We see $58 million, a very large number. I realize now that it goes until 2030 or so, but nevertheless, that money has been given to us from the federal government to spend on housing and helping people find safe and adequate housing. If you could give us a history of that fund and where it has been allocated, then that will help us understand the use of it. So that’s number one.
I’d like to know specifically how much has been spent on rent subsidies, if you could give me any background, any accounting of rent subsidies. In my area of Clayton Park, there is no public housing but there are rent subsidies in all those new buildings. I share the concern of my colleague that those are federal monies and provincial monies going in there to support developers as they put up new buildings but we don’t have a long-term commitment in place for low-income families in those buildings.
MR. WOOD: Recognize that some of those rent supplements are actually income assistance rent supplements, too, that people are receiving.
MS. WHALEN: Well, hopefully they’ll continue beyond the 10 years or 15 years, but if you could give me a background on that program in particular and on the $58 million deferred federal contribution.
MR. WOOD: Sure, can do.
MS. WHALEN: Thank you.
MR. CHAIRMAN: Thank you, Ms. Whalen, and thank you both for being here to present but you may wish to have a final word.
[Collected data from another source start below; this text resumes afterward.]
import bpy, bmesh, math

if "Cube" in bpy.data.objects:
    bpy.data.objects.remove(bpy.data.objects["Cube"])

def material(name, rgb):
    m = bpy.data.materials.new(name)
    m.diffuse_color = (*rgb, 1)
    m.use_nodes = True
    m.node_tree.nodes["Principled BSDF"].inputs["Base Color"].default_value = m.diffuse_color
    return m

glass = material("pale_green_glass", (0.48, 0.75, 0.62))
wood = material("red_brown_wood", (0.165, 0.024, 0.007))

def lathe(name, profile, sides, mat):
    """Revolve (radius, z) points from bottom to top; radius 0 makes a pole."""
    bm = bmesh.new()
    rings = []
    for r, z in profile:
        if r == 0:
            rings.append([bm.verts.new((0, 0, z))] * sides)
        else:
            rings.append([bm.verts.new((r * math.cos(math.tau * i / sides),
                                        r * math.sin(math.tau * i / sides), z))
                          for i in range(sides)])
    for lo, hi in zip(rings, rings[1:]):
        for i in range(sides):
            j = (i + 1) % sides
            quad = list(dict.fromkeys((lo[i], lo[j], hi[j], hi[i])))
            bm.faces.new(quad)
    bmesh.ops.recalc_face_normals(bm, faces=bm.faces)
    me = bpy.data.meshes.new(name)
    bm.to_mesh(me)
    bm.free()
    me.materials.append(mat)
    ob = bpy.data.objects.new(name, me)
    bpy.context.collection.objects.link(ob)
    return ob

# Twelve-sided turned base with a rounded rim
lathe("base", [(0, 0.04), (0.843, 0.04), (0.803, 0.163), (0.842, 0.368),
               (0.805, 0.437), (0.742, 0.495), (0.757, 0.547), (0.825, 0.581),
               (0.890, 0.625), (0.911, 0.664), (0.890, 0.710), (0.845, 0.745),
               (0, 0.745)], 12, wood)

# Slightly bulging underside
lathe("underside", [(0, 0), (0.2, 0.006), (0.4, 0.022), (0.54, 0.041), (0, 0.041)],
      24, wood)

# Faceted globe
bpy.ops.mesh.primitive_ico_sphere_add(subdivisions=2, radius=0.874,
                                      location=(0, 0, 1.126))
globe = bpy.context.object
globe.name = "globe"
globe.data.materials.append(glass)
MR. WOOD: I think Ms. Whalen actually did a very good job of it. This is not small. As I said at the very beginning, people having a safe, affordable home and improving the health and vibrancy of communities is foundational to the social determinants of health; if you can make improvements in there, you, in fact, are actually really helping citizens in a very large, macro way. That, for me, is at the heart of what we are doing and it’s why it does cover the breadth. It is something that regardless of whether you’re homeless or you’re trying to find your first home, it affects all Nova Scotians.
MR. CHAIRMAN: Thank you very much. Thank you for being here and I expect that given the interest in our topic today that you’ll be hearing from us again at some future point.
I think what we’ll do is take a very, very brief recess to allow our first set of witnesses to wrap up, to at least move out of the head table, and our second set of witnesses to get organized.
[1:58 p.m. The committee recessed.]